(Data records)
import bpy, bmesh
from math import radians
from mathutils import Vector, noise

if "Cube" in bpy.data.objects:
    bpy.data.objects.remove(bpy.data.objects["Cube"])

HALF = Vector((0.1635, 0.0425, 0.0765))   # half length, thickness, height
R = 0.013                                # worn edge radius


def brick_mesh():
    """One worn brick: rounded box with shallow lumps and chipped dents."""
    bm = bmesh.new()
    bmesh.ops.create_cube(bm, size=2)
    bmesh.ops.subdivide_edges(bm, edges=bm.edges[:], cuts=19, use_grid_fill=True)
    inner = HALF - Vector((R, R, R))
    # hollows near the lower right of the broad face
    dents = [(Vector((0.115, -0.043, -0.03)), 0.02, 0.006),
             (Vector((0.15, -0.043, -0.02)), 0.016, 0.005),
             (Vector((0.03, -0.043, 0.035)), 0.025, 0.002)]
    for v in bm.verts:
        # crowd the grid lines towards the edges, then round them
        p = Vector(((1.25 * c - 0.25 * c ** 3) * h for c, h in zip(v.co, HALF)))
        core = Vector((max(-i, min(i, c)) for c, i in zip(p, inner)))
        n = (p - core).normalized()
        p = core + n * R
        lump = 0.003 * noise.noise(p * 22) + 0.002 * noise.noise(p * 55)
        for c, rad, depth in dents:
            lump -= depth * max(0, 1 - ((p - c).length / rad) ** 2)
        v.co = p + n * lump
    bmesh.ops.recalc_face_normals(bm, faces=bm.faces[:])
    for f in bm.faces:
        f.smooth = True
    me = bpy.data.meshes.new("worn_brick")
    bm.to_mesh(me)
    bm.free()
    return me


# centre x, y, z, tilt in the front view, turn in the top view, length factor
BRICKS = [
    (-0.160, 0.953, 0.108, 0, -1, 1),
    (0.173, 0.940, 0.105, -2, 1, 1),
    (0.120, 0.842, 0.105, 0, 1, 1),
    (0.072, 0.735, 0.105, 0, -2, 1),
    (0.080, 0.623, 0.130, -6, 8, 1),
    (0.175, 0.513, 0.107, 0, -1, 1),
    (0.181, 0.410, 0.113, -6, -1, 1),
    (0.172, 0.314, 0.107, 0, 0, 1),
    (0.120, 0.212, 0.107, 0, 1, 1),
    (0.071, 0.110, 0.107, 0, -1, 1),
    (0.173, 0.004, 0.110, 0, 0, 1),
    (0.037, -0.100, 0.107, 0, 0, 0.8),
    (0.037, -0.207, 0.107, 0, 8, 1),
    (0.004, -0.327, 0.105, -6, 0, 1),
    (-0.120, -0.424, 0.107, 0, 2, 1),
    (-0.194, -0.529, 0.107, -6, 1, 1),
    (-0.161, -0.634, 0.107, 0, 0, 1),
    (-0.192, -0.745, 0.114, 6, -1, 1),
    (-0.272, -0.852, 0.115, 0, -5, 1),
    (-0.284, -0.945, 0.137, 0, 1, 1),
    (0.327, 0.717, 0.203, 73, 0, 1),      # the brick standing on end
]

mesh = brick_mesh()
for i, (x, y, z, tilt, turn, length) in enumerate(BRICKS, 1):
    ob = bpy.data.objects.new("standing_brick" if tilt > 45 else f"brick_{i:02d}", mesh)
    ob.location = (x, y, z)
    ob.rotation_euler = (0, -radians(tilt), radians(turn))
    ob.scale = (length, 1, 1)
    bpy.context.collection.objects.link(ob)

● Directions for this task: Repeat only the tail of the entries, exactly: the line containing "mesh = brick_mesh()" and every line after it, to the end.

● Reply:
mesh = brick_mesh()
for i, (x, y, z, tilt, turn, length) in enumerate(BRICKS, 1):
    ob = bpy.data.objects.new("standing_brick" if tilt > 45 else f"brick_{i:02d}", mesh)
    ob.location = (x, y, z)
    ob.rotation_euler = (0, -radians(tilt), radians(turn))
    ob.scale = (length, 1, 1)
    bpy.context.collection.objects.link(ob)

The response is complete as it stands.